Exercise instructions: When the word "strut" shows up in a line of the records below, copy that line.

Data:
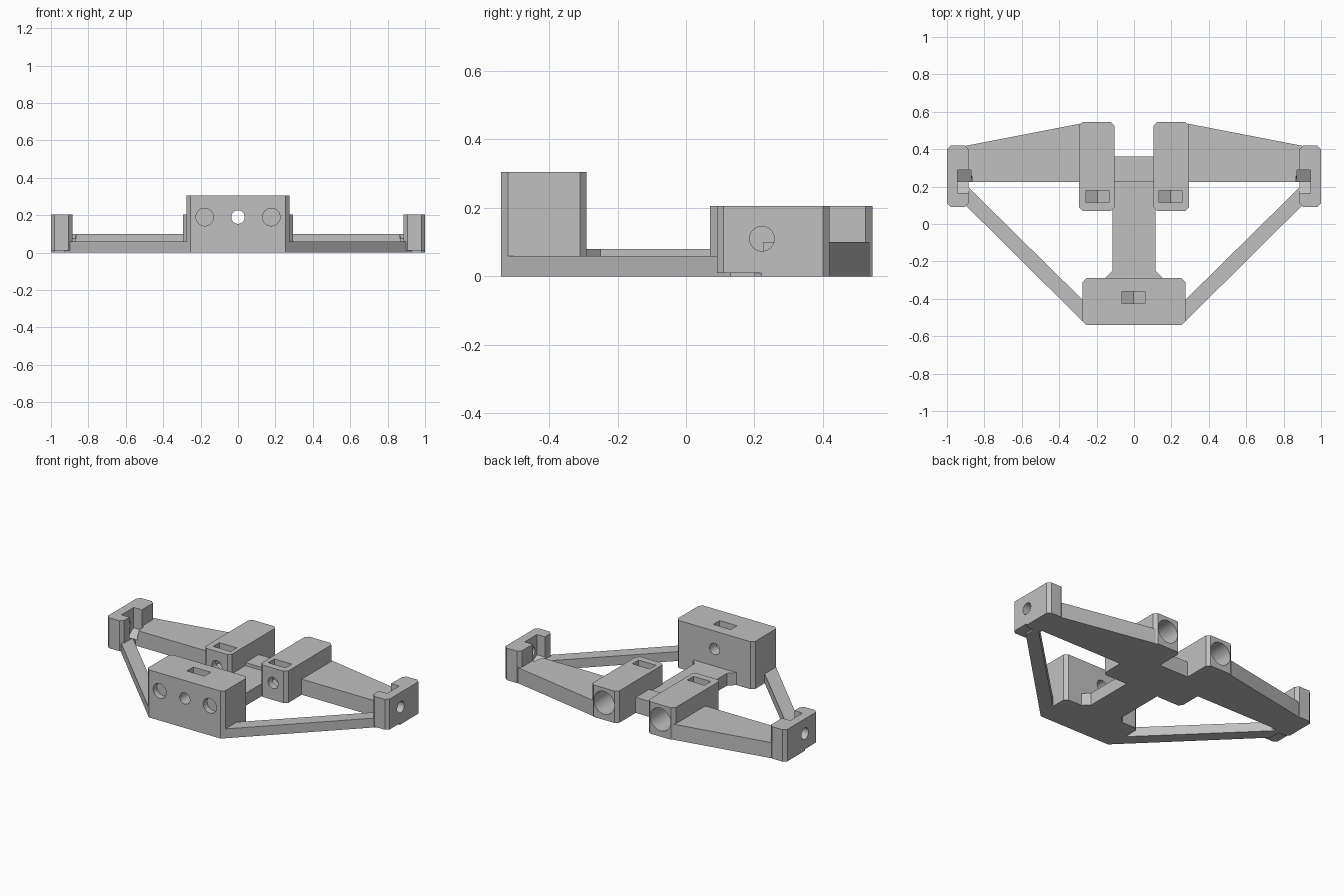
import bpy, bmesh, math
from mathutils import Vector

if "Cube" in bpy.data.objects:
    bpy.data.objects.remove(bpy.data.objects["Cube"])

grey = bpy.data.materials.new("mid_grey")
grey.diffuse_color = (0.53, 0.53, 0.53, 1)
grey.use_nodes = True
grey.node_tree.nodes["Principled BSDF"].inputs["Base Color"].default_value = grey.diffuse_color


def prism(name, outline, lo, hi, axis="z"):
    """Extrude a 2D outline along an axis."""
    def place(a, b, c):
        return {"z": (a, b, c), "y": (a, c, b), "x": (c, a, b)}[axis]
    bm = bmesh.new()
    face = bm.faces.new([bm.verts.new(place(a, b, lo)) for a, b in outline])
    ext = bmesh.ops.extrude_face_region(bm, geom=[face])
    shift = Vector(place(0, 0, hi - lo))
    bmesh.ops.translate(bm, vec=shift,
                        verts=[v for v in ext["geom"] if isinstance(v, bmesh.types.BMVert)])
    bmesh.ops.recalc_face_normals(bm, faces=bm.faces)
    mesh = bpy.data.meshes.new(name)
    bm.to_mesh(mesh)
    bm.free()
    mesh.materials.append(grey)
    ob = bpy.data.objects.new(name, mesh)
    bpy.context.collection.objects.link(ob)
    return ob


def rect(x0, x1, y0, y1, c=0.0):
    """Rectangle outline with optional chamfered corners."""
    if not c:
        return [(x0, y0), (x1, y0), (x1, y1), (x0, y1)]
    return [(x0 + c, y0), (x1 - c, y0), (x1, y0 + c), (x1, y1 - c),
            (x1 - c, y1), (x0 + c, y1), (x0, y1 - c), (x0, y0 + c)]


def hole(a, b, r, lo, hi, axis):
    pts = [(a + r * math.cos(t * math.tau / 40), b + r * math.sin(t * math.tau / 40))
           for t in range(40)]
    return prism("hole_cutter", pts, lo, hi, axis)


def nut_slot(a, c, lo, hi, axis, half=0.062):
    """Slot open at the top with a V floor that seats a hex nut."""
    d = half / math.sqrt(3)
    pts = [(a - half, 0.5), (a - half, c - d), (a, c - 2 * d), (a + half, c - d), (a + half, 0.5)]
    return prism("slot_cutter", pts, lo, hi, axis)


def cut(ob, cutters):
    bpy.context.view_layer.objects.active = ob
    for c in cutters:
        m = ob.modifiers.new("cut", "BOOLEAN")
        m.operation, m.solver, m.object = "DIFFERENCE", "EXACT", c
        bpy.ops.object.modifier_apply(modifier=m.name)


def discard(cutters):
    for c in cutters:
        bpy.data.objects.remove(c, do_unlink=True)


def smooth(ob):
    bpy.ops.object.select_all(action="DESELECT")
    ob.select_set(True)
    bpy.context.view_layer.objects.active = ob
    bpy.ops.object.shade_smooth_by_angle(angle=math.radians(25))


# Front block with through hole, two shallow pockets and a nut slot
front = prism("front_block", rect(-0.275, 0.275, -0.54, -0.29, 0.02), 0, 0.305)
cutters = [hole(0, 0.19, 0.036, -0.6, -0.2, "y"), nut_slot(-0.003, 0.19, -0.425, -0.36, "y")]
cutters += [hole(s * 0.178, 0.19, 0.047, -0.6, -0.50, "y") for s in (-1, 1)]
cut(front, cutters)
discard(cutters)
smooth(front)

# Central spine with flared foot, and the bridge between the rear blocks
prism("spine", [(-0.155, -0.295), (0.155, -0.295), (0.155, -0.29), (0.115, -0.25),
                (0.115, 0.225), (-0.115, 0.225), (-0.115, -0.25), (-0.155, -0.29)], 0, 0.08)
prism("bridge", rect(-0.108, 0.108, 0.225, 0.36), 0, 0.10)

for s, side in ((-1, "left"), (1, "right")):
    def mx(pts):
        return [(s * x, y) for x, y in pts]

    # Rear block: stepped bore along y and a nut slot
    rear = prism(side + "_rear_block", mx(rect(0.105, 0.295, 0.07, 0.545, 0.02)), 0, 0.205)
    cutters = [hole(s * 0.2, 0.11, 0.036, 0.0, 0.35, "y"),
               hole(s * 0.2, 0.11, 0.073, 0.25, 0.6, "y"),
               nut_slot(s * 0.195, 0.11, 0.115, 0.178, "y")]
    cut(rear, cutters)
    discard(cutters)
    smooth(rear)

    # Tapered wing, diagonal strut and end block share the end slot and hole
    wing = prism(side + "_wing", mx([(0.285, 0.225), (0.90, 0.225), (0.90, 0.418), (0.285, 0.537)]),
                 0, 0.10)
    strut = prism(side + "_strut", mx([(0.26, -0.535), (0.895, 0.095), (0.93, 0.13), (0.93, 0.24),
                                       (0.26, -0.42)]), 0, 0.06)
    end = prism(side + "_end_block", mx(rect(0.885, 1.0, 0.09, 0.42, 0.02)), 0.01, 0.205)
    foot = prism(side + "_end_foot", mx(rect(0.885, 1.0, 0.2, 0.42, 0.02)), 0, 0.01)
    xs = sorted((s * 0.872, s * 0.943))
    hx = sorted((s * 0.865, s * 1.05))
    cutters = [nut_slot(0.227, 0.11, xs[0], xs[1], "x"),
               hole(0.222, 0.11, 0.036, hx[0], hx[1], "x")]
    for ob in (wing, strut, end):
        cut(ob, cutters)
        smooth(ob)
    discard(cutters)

The completed task:
    # Tapered wing, diagonal strut and end block share the end slot and hole
    strut = prism(side + "_strut", mx([(0.26, -0.535), (0.895, 0.095), (0.93, 0.13), (0.93, 0.24),
    for ob in (wing, strut, end):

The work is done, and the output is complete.